Work order —
In the entries that follow, the line with "ww = w * (1 + (tip" opens the range and the line with "# arched gate straddling a wall" closes it; repeat that range exactly, both lines included.
====
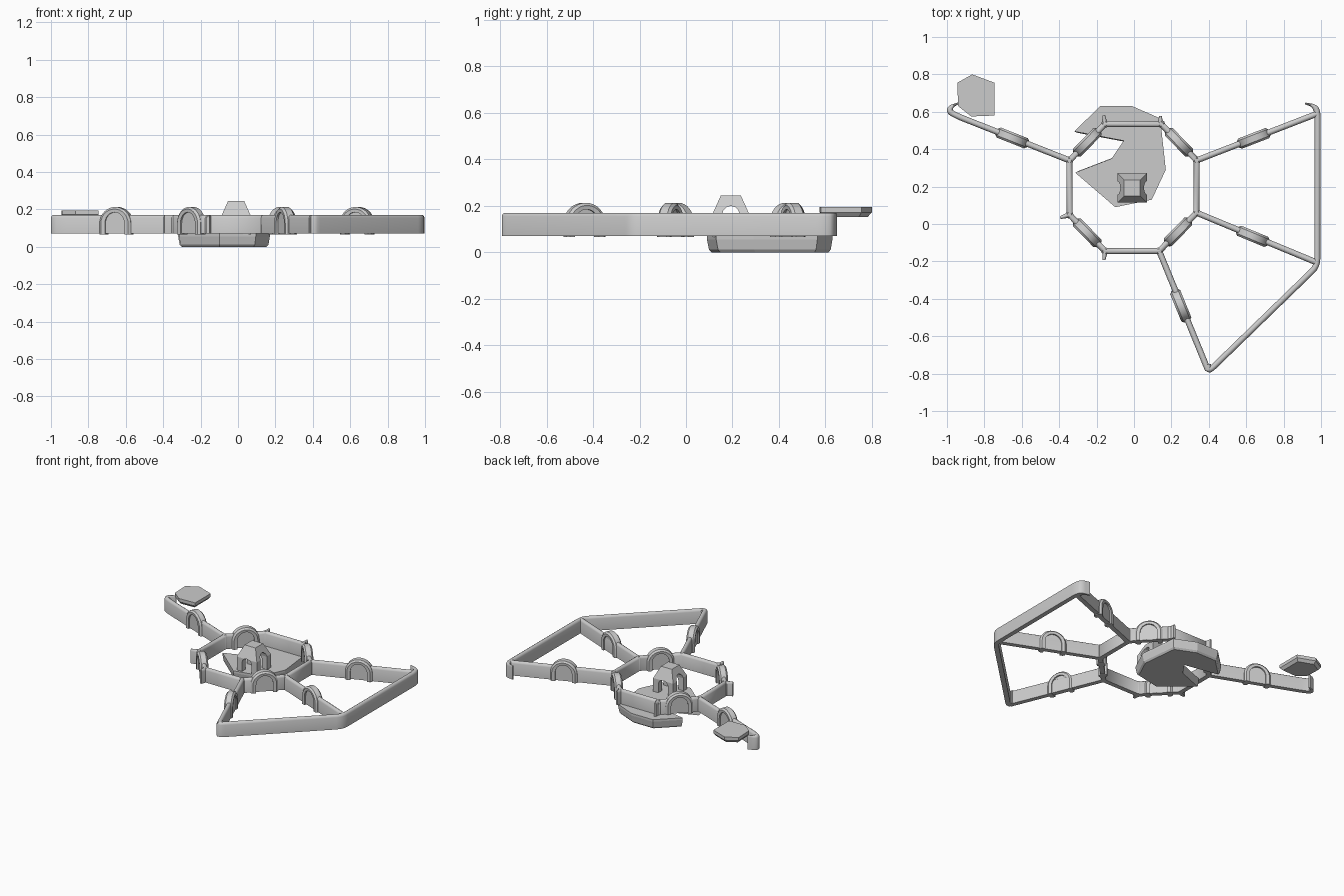
import bpy, bmesh, math
from mathutils import Vector

if "Cube" in bpy.data.objects:
    bpy.data.objects.remove(bpy.data.objects["Cube"])

stone = bpy.data.materials.new("grey stone")
stone.diffuse_color = (0.6, 0.6, 0.6, 1)
stone.use_nodes = True
stone.node_tree.nodes["Principled BSDF"].inputs["Base Color"].default_value = stone.diffuse_color


def make(name, verts, faces, smooth=None):
    me = bpy.data.meshes.new(name)
    me.from_pydata(verts, [], faces)
    bm = bmesh.new()
    bm.from_mesh(me)
    bmesh.ops.recalc_face_normals(bm, faces=bm.faces)
    bm.to_mesh(me)
    bm.free()
    me.materials.append(stone)
    ob = bpy.data.objects.new(name, me)
    bpy.context.collection.objects.link(ob)
    if smooth:
        bpy.ops.object.select_all(action='DESELECT')
        ob.select_set(True)
        bpy.context.view_layer.objects.active = ob
        bpy.ops.object.shade_smooth_by_angle(angle=math.radians(smooth))
    return ob


def loft(name, rings, closed=False, smooth=None):
    """Skin a list of equal-length rings; cap the ends unless closed."""
    n, m = len(rings[0]), len(rings)
    faces = []
    for i in range(m if closed else m - 1):
        a, b = i * n, (i + 1) % m * n
        faces += [(a + k, a + (k + 1) % n, b + (k + 1) % n, b + k) for k in range(n)]
    if not closed:
        faces += [tuple(range(n)), tuple(range((m - 1) * n, m * n))]
    return make(name, [p for r in rings for p in r], faces, smooth)


def rounded(pts, r):
    """Round the inner corners of a 2D polyline."""
    pts = [Vector(p) for p in pts]
    out = [pts[0]]
    for a, b, c in zip(pts, pts[1:], pts[2:]):
        ra = min(r, (a - b).length * 0.45)
        rc = min(r, (c - b).length * 0.45)
        p, q = b + (a - b).normalized() * ra, b + (c - b).normalized() * rc
        for t in (0, 0.25, 0.5, 0.75, 1):
            out.append(p * (1 - t) ** 2 + b * 2 * t * (1 - t) + q * t * t)
    return out + [pts[-1]]


def wall(name, pts, closed=False, w=0.016, tip=1.0, tips=0):
    """Wall with softened top following a path; the last points may taper."""
    pts = [Vector(p) for p in pts]
    m = len(pts)
    rings = []
    for i, p in enumerate(pts):
        a = pts[i - 1] if (i or closed) else None
        b = pts[(i + 1) % m] if (i < m - 1 or closed) else None
        d1 = (p - a).normalized() if a is not None else (b - p).normalized()
        d2 = (b - p).normalized() if b is not None else d1
        t = (d1 + d2).normalized()
        n = Vector((-t.y, t.x)) / max(0.6, t.dot(d1))
        ww = w
        if tips and i >= m - tips:
            ww = w * (1 + (tip - 1) * (i - (m - tips) + 1) / tips)
        sec = ((-1, .07), (-1, .155), (-.75, .165), (-.3, .17),
               (.3, .17), (.75, .165), (1, .155), (1, .07))
        rings.append([(*(p + n * ww * s), z) for s, z in sec])
    return loft(name, rings, closed, 50)


# octagonal inner wall
octagon = [(-.155, .535), (.145, .535), (.335, .34), (.335, .06),
           (.135, -.145), (-.155, -.145), (-.345, .05), (-.345, .34)]
wall("octagon_wall", octagon, closed=True)

# short spurs on the free corners
for i, (s, e) in enumerate([((-.155, .53), (-.162, .582)), ((.14, .53), (.142, .578)),
                            ((-.345, .05), (-.395, .033)), ((-.155, -.145), (-.16, -.192))]):
    wall(f"corner_spur_{i}", [s, Vector(s).lerp(Vector(e), .5), e], tip=.45, tips=2)

# posts on the octagon corners
for i, (x, y) in enumerate(octagon):
    rings = [[(x + r * math.cos(a * math.pi / 5), y + r * math.sin(a * math.pi / 5), z)
              for a in range(10)] for z, r in ((.07, .021), (.155, .021), (.17, .012))]
    loft(f"corner_post_{i}", rings, smooth=50)

# radial walls
spokes = [((.335, .34), (.98, .59)), ((.335, .06), (.975, -.205)), ((.135, -.145), (.395, -.78))]
for i, s in enumerate(spokes):
    wall(f"radial_wall_{i}", s)
wall("hooked_wall", rounded([(-.345, .34), (-.94, .575), (-.988, .6), (-.978, .628), (-.94, .645)], .03),
     tip=.3, tips=5)

# outer wall with its hooked end
wall("outer_wall", rounded([(.395, -.75), (.40, -.788), (.98, -.225), (.982, .60),
                            (.962, .632), (.915, .645)], .04), tip=.3, tips=5)


# arched gate straddling a wall
def gate(name, c, d):
    d = Vector(d).normalized()
    n = Vector((-d.y, d.x))
    c = Vector(c)

    def at(u, v, z):
        return (*(c + d * u + n * v), z)
    path = [(0.0, None)] + [(math.pi * i / 16, 1) for i in range(17)] + [(math.pi, None)]
    rings = []
    for a, arc in path:
        co, si = math.cos(a), math.sin(a)

        def pt(r, h, v):
            return at(r * co, v, .125 + h * si if arc else .066)
        rings.append([pt(.056, .06, -.027), pt(.078, .077, -.029), pt(.09, .088, -.018),
                      pt(.09, .088, .018), pt(.078, .077, .029), pt(.056, .06, .027)])
    loft(name + "_arch", rings, smooth=40)
    # door panel filling the arch
    prof = [(.058, .072)] + [(.058 * math.cos(math.pi * i / 12), .125 + .062 * math.sin(math.pi * i / 12))
                             for i in range(13)] + [(-.058, .072)]
    loft(name + "_panel", [[at(u, v, z) for u, z in prof] for v in (-.0165, .0165)])


for i, (k, j) in enumerate([(1, 2), (3, 4), (5, 6), (7, 0)]):
    a, b = Vector(octagon[k]), Vector(octagon[j])
    gate(f"inner_gate_{i}", (a + b) / 2, b - a)
for i, (c, s) in enumerate([((.64, .458), spokes[0]), ((.635, -.066), spokes[1]),
                            ((.25, -.437), spokes[2]), ((-.65, .46), ((-.345, .34), (-.94, .575)))]):
    gate(f"outer_gate_{i}", c, Vector(s[1]) - Vector(s[0]))


# faceted slabs: crescent rock and hexagonal pad
def slab(name, pts, levels):
    c = sum((Vector(p) for p in pts), Vector((0, 0))) / len(pts)
    loft(name, [[(*(c + (Vector(p) - c) * s), z) for p in pts] for z, s in levels])


slab("crescent_rock", [(-.18, .63), (-.01, .63), (.14, .565), (.17, .29), (.095, .13), (-.1, .09),
                       (-.315, .275), (-.12, .35), (-.055, .445), (-.32, .495)],
     ((0, .93), (.012, .97), (.055, 1), (.07, 1)))
slab("hexagon_pad", [(-.865, .80), (-.745, .755), (-.745, .58), (-.87, .575), (-.94, .63), (-.945, .755)],
     ((.153, .85), (.172, 1), (.195, 1)))

# central four-legged tower
cx, cy = -.01, .193
sq = ((-1, -1), (1, -1), (1, 1), (-1, 1))
tower = loft("central_tower", [[(cx + x * s, cy + y * s, z) for x, y in sq]
                               for z, s in ((.066, .079), (.165, .079), (.245, .043))])
cutters = []
for axis, w, spring, h in (("x", .038, .16, .04), ("y", .038, .135, .032)):
    prof = [(w, .03)] + [(w * math.cos(math.pi * i / 6), spring + h * math.sin(math.pi * i / 6))
                         for i in range(7)] + [(-w, .03)]
    cut = loft("tower_cutter_" + axis,
               [[(cx + (t if axis == "x" else u), cy + (u if axis == "x" else t), z) for u, z in prof]
                for t in (-.2, .2)])
    cut.hide_render = True
    mod = tower.modifiers.new("opening_" + axis, 'BOOLEAN')
    mod.operation, mod.solver, mod.object = 'DIFFERENCE', 'EXACT', cut
    cutters.append(cut)

# apply the openings and drop the cutters
deps = bpy.context.evaluated_depsgraph_get()
cut_mesh = bpy.data.meshes.new_from_object(tower.evaluated_get(deps))
tower.modifiers.clear()
tower.data = cut_mesh
for cut in cutters:
    bpy.data.objects.remove(cut)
====
Task response —
            ww = w * (1 + (tip - 1) * (i - (m - tips) + 1) / tips)
        sec = ((-1, .07), (-1, .155), (-.75, .165), (-.3, .17),
               (.3, .17), (.75, .165), (1, .155), (1, .07))
        rings.append([(*(p + n * ww * s), z) for s, z in sec])
    return loft(name, rings, closed, 50)


# octagonal inner wall
octagon = [(-.155, .535), (.145, .535), (.335, .34), (.335, .06),
           (.135, -.145), (-.155, -.145), (-.345, .05), (-.345, .34)]
wall("octagon_wall", octagon, closed=True)

# short spurs on the free corners
for i, (s, e) in enumerate([((-.155, .53), (-.162, .582)), ((.14, .53), (.142, .578)),
                            ((-.345, .05), (-.395, .033)), ((-.155, -.145), (-.16, -.192))]):
    wall(f"corner_spur_{i}", [s, Vector(s).lerp(Vector(e), .5), e], tip=.45, tips=2)

# posts on the octagon corners
for i, (x, y) in enumerate(octagon):
    rings = [[(x + r * math.cos(a * math.pi / 5), y + r * math.sin(a * math.pi / 5), z)
              for a in range(10)] for z, r in ((.07, .021), (.155, .021), (.17, .012))]
    loft(f"corner_post_{i}", rings, smooth=50)

# radial walls
spokes = [((.335, .34), (.98, .59)), ((.335, .06), (.975, -.205)), ((.135, -.145), (.395, -.78))]
for i, s in enumerate(spokes):
    wall(f"radial_wall_{i}", s)
wall("hooked_wall", rounded([(-.345, .34), (-.94, .575), (-.988, .6), (-.978, .628), (-.94, .645)], .03),
     tip=.3, tips=5)

# outer wall with its hooked end
wall("outer_wall", rounded([(.395, -.75), (.40, -.788), (.98, -.225), (.982, .60),
                            (.962, .632), (.915, .645)], .04), tip=.3, tips=5)


# arched gate straddling a wall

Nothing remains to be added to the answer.